Source records:
<<<<

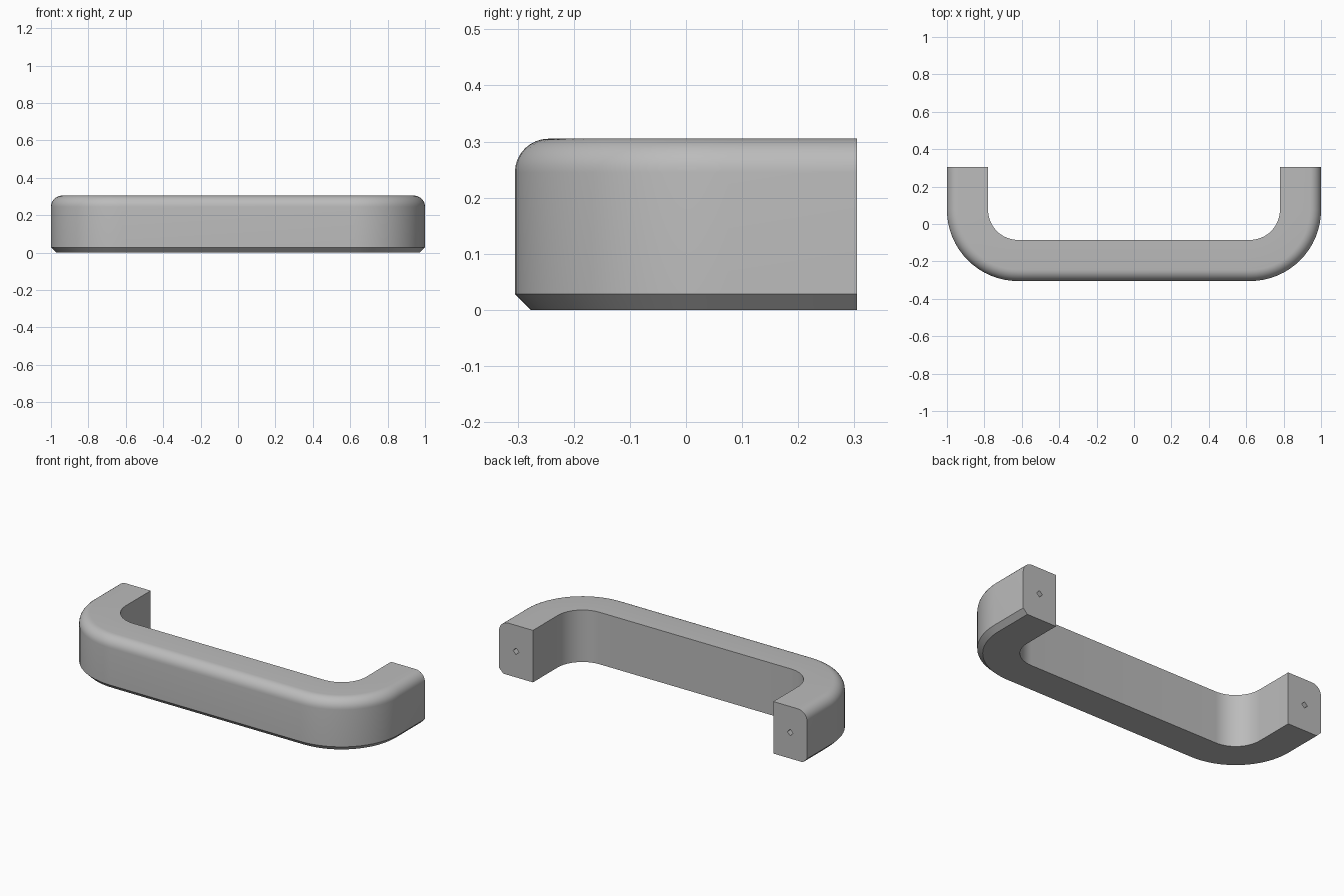
import bpy, bmesh, math
from mathutils import Matrix, Vector

cube = bpy.data.objects.get("Cube")
if cube:
    bpy.data.objects.remove(cube, do_unlink=True)

HEIGHT, WIDTH, HALF_DEPTH = 0.305, 0.22, 0.305
INNER_R, FILLET, CHAMFER = 0.16, 0.06, 0.028
BEND_X = 1 - WIDTH - INNER_R
BEND_Y = -HALF_DEPTH + WIDTH + INNER_R

grey = bpy.data.materials.new("satin grey")
grey.use_nodes = True
colour = (0.5, 0.5, 0.5, 1)
grey.diffuse_color = colour
grey.node_tree.nodes["Principled BSDF"].inputs["Base Color"].default_value = colour


def make_object(name, bm):
    bmesh.ops.recalc_face_normals(bm, faces=bm.faces)
    mesh = bpy.data.meshes.new(name)
    bm.to_mesh(mesh)
    bm.free()
    mesh.materials.append(grey)
    obj = bpy.data.objects.new(name, mesh)
    bpy.context.collection.objects.link(obj)
    return obj


# Cross-section as (outward offset, height): chamfer below, fillet above
section = [(0, 0), (WIDTH - CHAMFER, 0), (WIDTH, CHAMFER)]
for i in range(9):
    a = math.pi / 2 * i / 8
    section.append((WIDTH - FILLET + FILLET * math.cos(a),
                    HEIGHT - FILLET + FILLET * math.sin(a)))
section.append((0, HEIGHT))

# Inner edge path: (point, outward direction), left end to right end
half = [(Vector((1 - WIDTH, HALF_DEPTH, 0)), Vector((1, 0, 0)))]
for i in range(17):
    a = -math.pi / 2 * i / 16
    out = Vector((math.cos(a), math.sin(a), 0))
    half.append((Vector((BEND_X, BEND_Y, 0)) + out * INNER_R, out))
flip = Matrix.Diagonal((-1, 1, 1))
path = half + [(flip @ p, flip @ d) for p, d in reversed(half)]

# Handle body: section swept along the path, capped at both ends
bm = bmesh.new()
rings = [[bm.verts.new(p + d * u + Vector((0, 0, z))) for u, z in section]
         for p, d in path]
n = len(section)
for r, s in zip(rings, rings[1:]):
    for j in range(n):
        k = (j + 1) % n
        bm.faces.new((r[j], r[k], s[k], s[j]))
for end in (rings[0], rings[-1]):
    bm.faces.new(end)
handle = make_object("handle", bm)

# Four-sided screw holes in the mounting ends
bm = bmesh.new()
for side in (-1, 1):
    place = (Matrix.Translation((side * (1 - WIDTH / 2), HALF_DEPTH, HEIGHT / 2))
             @ Matrix.Rotation(math.pi / 2, 4, 'X'))
    bmesh.ops.create_cone(bm, cap_ends=True, segments=4, radius1=0.019,
                          radius2=0.019, depth=0.24, matrix=place)
cutter = make_object("screw_hole_cutter", bm)
cutter.hide_render = True
cutter.hide_viewport = True
cut = handle.modifiers.new("screw holes", 'BOOLEAN')
cut.object = cutter
cut.operation = 'DIFFERENCE'
cut.solver = 'EXACT'

# Smooth the bends and the fillet, keep the edges sharp
bpy.ops.object.select_all(action='DESELECT')
handle.select_set(True)
bpy.context.view_layer.objects.active = handle
bpy.ops.object.shade_smooth_by_angle(angle=math.radians(30))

>>>>

Could you state how many lines in the entries contain the word "faces"? Reply with nothing but the number.

- RESULT
3